Indeed, while it uses some of the same tools or ideas, the paper is focused on the role of volatility in capital markets and the economy. It tries to understand how volatility impacts the consumption decisions of households and, through that, affects equity prices, returns to human capital, and returns to physical capital. The paper provides evidence that if you think about the cross-section of assets, then volatility movements are very important determinants of risk-premia.
Why did you accept to take part in this programme in the very first place, and what was your experience?
There are a couple of reasons. Partly, this is about being asked by some of the people that I respect and like. I have known Rene Garcia and Raman Uppal for a long time and when they approached me about this opportunity, I was honored and delighted to do this. Secondly, I enjoy interacting with students and think that I can help; over the last decade and a half, I have worked extensively with PhD students advising them and writing papers with them.
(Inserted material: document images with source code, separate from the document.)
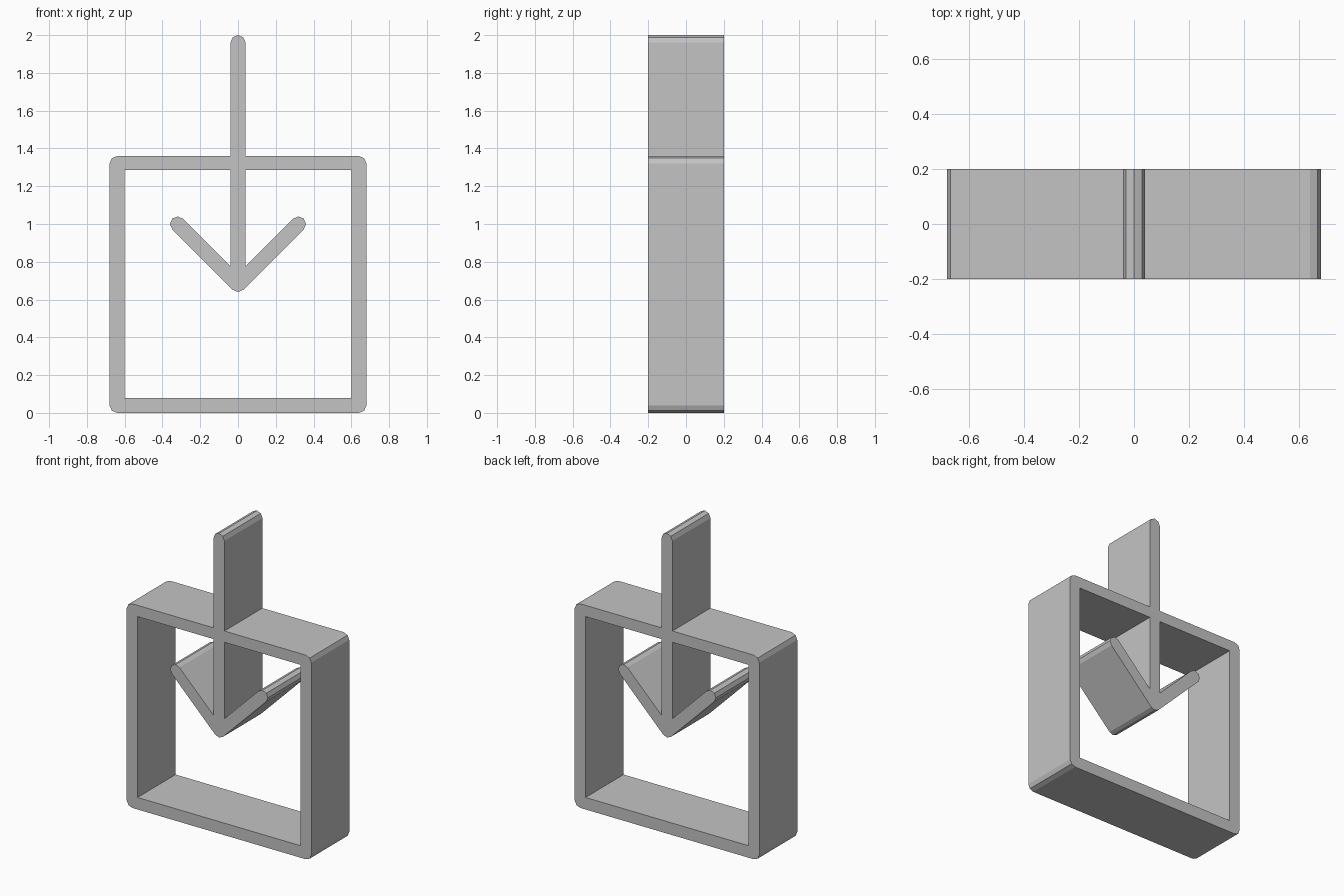
import bpy
from math import cos, sin, radians, pi

cube = bpy.data.objects.get("Cube")
if cube:
    bpy.data.objects.remove(cube, do_unlink=True)

R = 0.04              # half thickness of every bar
DEPTH = 0.4
OUTER, INNER = 0.68, 0.60
FRAME_TOP, INNER_TOP, INNER_BOTTOM = 1.36, 1.285, 0.08
TIP = 0.68            # centre of the arrow point
ARM = 0.32            # horizontal reach of each arrow arm


def arc(cx, cz, start, end, step=45):
    """Faceted rounding around a centre, angles in degrees."""
    n = round(abs(end - start) / step)
    angles = [radians(start + (end - start) * i / n) for i in range(n + 1)]
    return [(cx + R * cos(a), cz + R * sin(a)) for a in angles]


def mirrored(half):
    """Close a right-hand half outline across the centre line."""
    return half + [(-x, z) for x, z in reversed(half) if x > 1e-5]


def add_outline(curve, points):
    spline = curve.splines.new("POLY")
    spline.points.add(len(points) - 1)
    for p, (x, z) in zip(spline.points, points):
        p.co = (x, z, 0, 1)
    spline.use_cyclic_u = True


# Outside of the box frame with the upper shaft
corner = OUTER - R
outside = (arc(corner, R, -90, 0) + arc(corner, FRAME_TOP - R, 0, 90)
           + [(R, FRAME_TOP)] + arc(0, 2 - R, 0, 90))

# Window inside the frame, running around the arrowhead
window = ([(INNER, INNER_BOTTOM), (INNER, INNER_TOP), (R, INNER_TOP),
           (R, TIP + R + R * 2 ** 0.5)]
          + arc(ARM, TIP + ARM, 135, -45)
          + arc(0, TIP, -45, -90))

curve = bpy.data.curves.new("arrow_frame_outline", "CURVE")
curve.dimensions = "2D"
curve.fill_mode = "BOTH"
curve.extrude = DEPTH / 2
for half in (outside, window):
    add_outline(curve, mirrored(half))

# Turn the extruded outline into an upright solid
source = bpy.data.objects.new("outline", curve)
bpy.context.scene.collection.objects.link(source)
source.rotation_euler.x = pi / 2
bpy.context.view_layer.update()
graph = bpy.context.evaluated_depsgraph_get()
mesh = bpy.data.meshes.new_from_object(source.evaluated_get(graph))
mesh.transform(source.matrix_world)
bpy.data.objects.remove(source, do_unlink=True)

grey = bpy.data.materials.new("plain_grey")
grey.use_nodes = True
colour = (0.55, 0.55, 0.55, 1)
grey.diffuse_color = colour
grey.node_tree.nodes["Principled BSDF"].inputs["Base Color"].default_value = colour
mesh.materials.clear()
mesh.materials.append(grey)
for face in mesh.polygons:
    face.use_smooth = False
    face.material_index = 0

solid = bpy.data.objects.new("arrow_frame", mesh)
bpy.context.scene.collection.objects.link(solid)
As for the experience, I thoroughly enjoyed myself.
It was fun to teach a small class of motivated students who were as much interested in the practical applications as well as in the academic side of my work.
You also acted as the external examiner and sat on the dissertation committee of one of the programme’s students, who defended his dissertation just last week. Could you tell us more about this experience and this student’s work?
The student, Daniel Mantilla-Garcia sent his papers well before the planned defense. I read them, and thought that they were well executed. I liked those papers, gave my approval for the defense, and also gave some concrete comments to their author. I was pleased to find that, by the time I reached London to listen to his defense, many of these comments had been seriously integrated into the papers.
The paper on idiosyncratic risk and the cross section of stock returns introduces a new and very interesting proxy for idiosyncratic risk and shows how this measure is related to previous proxies of idiosyncratic variance, among other things. The measure is tractable and simple, and I fully expect that it will be used extensively in practice.
The paper on predicting stock returns using price-dividend ratios introduces a Bayesian Change Point algorithm to adjust for structural changes in the ratio’s mean and estimation error. Daniel finds that this significantly improves the predictive explanatory power of the dividend-price ratio in-sample, as well as its out-of-sample forecasting ability. This is a very well-executed paper and the method used has potential in other applications. Overall, I was quite pleased with the papers and the presentation, so it was an enjoyable experience.
What advice would you give to PhD students who are looking for a suitable topic to work on?
You know, the most difficult aspect of the dissertation exercise is to come up with a suitable topic. What makes it hard is that it should be both interesting and doable in some finite time, i.e. one or two years --- this is difficult for most students. Of course you can get great ideas reading articles, that can happen, but I think something that really helps the process is to go to seminars and listen to the interactions between faculty, the speaker and other participants. Listen to the questions that are being asked, because in those questions are topics for future dissertations.